The staircase from Gallery 1 is animated by one of Bochner’s ‘Measurement’ pieces. Lines of 48 inches are randomly scattered across the wall, alluding to Marcel Duchamp’s last painting Nude Descending a Staircase. At the top of the stairs one of Bochner’s guiding principles,No Thought Exists Without A Sustaining Support (1970), is chalked directly on the wall, as if on a dripping blackboard.
Gallery 9 will be filled with the colourful 1977 wall painting Two Planar Arcs and on the floor is a work from the artist’s ‘Theory of Sculpture’ series, made in vivid chunks of raw glass.
Gallery 8 is devoted to Bochner’s vast canvas Event Horizon (1998) and his latest ‘Thesaurus’ paintings. These include Amazing! (2011) which features a 21st century language: from ‘awesome!’ and ‘groovy!’ to ‘gnarly!’ and ‘omg!’. As the eye reads the text, letters and words advance or recede according to the shade Bochner has painted them.
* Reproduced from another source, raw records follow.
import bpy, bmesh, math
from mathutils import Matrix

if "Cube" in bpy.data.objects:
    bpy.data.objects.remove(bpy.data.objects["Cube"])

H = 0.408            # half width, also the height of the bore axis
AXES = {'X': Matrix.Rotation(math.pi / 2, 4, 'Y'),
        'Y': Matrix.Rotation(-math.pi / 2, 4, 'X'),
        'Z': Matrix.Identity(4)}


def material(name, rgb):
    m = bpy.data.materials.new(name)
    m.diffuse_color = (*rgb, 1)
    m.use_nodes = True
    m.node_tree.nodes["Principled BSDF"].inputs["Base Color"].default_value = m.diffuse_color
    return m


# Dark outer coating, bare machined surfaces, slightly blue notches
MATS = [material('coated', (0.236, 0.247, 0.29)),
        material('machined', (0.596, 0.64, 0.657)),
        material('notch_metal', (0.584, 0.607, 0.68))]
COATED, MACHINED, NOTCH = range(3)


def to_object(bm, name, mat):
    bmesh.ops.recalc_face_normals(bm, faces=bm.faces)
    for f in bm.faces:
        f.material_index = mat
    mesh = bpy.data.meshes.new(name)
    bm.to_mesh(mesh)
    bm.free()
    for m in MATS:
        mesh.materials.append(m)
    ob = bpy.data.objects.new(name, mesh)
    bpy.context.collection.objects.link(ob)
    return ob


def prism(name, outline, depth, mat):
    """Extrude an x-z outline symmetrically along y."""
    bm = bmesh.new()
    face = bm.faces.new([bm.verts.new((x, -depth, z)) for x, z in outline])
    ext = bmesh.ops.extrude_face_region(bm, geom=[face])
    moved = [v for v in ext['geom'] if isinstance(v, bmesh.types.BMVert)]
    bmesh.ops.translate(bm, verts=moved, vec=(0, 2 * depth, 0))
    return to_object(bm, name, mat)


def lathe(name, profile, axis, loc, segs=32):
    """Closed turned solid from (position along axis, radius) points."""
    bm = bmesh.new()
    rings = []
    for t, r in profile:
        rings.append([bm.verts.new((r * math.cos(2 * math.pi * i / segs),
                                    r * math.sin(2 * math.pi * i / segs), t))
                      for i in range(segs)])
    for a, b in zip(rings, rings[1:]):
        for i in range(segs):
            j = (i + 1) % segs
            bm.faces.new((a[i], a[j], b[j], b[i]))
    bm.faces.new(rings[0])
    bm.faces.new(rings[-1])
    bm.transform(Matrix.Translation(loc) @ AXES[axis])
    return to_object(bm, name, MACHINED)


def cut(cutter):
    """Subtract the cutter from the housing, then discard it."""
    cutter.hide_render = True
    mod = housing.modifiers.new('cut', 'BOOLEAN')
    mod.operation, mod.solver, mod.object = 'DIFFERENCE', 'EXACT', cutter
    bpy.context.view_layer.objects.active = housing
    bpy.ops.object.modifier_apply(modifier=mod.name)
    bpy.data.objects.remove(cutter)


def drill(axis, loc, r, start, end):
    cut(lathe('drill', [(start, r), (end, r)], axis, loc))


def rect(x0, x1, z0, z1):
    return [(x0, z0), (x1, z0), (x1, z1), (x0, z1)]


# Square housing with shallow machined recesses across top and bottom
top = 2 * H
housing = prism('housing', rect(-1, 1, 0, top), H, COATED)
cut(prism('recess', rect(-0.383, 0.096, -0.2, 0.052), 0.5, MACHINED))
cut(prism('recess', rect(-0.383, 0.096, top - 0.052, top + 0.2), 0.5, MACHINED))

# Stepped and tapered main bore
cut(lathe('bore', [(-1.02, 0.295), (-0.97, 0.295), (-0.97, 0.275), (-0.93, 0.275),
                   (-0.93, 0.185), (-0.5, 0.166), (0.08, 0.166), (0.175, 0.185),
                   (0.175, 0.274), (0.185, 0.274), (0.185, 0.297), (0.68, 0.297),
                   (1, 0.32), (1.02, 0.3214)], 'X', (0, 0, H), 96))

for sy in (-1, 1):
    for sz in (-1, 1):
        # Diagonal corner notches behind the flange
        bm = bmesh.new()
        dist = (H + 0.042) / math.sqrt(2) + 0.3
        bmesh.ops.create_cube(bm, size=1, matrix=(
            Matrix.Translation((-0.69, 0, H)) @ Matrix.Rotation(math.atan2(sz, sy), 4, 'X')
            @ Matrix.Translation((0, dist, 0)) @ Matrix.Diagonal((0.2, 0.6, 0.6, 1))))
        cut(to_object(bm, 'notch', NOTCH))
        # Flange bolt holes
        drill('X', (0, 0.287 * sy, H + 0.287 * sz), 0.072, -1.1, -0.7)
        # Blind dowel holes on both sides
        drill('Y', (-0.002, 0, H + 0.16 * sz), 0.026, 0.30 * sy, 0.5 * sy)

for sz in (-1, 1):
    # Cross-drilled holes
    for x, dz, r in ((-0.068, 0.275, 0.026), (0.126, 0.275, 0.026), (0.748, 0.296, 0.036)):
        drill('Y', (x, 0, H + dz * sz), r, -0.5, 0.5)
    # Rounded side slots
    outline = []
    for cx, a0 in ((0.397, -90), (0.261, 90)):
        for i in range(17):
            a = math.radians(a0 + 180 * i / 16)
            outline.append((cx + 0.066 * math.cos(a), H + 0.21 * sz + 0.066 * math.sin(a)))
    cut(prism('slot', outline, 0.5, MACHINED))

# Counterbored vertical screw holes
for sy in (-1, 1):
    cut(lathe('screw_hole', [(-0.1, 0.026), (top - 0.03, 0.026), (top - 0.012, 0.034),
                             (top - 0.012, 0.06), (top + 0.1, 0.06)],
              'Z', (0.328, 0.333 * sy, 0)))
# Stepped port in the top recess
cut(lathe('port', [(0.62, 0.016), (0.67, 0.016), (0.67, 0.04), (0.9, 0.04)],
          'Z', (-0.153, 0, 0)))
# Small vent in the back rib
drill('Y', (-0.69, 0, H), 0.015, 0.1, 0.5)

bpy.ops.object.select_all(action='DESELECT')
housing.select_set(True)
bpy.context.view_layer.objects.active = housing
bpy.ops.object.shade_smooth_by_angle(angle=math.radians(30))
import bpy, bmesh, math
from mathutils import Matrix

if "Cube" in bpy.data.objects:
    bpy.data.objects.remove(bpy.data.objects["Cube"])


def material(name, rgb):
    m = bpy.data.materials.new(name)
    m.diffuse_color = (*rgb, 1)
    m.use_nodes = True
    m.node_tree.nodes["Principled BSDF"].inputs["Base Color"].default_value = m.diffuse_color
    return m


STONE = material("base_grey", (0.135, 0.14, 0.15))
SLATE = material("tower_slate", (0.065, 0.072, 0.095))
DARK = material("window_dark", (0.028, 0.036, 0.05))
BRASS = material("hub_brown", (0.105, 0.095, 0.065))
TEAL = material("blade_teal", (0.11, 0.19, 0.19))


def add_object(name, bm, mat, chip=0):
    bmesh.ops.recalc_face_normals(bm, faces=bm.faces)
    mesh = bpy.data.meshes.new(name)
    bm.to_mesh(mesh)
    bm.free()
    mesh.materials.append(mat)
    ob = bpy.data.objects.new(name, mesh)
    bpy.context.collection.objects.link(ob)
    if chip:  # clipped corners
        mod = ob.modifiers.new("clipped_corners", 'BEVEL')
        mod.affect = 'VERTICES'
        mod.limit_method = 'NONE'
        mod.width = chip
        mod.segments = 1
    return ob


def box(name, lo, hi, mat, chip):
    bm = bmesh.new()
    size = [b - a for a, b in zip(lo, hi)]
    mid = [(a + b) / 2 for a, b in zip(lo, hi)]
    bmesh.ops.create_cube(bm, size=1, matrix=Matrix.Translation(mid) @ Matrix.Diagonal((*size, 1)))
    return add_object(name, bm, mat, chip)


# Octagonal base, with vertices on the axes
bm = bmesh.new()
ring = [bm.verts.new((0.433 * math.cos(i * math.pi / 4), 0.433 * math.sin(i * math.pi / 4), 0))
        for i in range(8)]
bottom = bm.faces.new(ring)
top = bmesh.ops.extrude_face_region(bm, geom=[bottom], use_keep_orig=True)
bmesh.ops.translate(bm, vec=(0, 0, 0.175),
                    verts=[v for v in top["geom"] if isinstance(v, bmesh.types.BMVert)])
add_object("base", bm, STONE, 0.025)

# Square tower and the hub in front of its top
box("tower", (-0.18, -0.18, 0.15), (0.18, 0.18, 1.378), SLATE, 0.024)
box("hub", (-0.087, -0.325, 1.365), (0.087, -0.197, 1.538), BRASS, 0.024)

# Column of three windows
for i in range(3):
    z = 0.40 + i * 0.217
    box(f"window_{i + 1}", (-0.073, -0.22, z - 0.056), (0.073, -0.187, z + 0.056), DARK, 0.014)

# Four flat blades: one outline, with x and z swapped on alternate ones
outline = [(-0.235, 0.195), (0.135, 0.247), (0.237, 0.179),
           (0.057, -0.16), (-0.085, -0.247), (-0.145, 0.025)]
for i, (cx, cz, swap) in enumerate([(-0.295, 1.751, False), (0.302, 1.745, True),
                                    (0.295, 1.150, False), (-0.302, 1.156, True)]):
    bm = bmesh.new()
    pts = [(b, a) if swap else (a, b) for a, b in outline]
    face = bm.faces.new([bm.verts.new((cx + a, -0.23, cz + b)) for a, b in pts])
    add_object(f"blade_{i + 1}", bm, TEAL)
The experience suddenly becomes about colour itself, while their humour reveals a subtle politics.
Mel Bochner was born in Pittsburgh, Pennsylvania, US, in 1940. He is one of a generation of American artists coming of age in the 1960s that questioned the primacy of painting as medium, and the heroic grandeur of Abstract Expressionist painters such as Mark Rothko and Jackson Pollock. He studied at the Carnegie Institute of Technology where he received a Bachelor of Fine Arts in 1962. In 1964 he moved to New York City. Bochner taught at the School of Visual Arts in New York in the late 1960s and in 1979 was appointed to the Yale University School of Art faculty as a senior critic in painting and printmaking and later appointed Professor (Adjunct) in 2001. He has exhibited widely in the United States and Europe, most recently including major solo exhibitions at the National Gallery Washington D.C. (2011); Domaine de Kerguéhennec, centre d’art contemporain, Bignan, France (2007), the Art Institute of Chicago (2006), and the Carnegie Museum of Art, Pittsburgh (2002). His work is held in the collections of MoMA, New York, the Whitney Museum of American Art, LACMA, Los Angeles, and the Musée National d’Art Moderne, Paris. He lives and works in New York.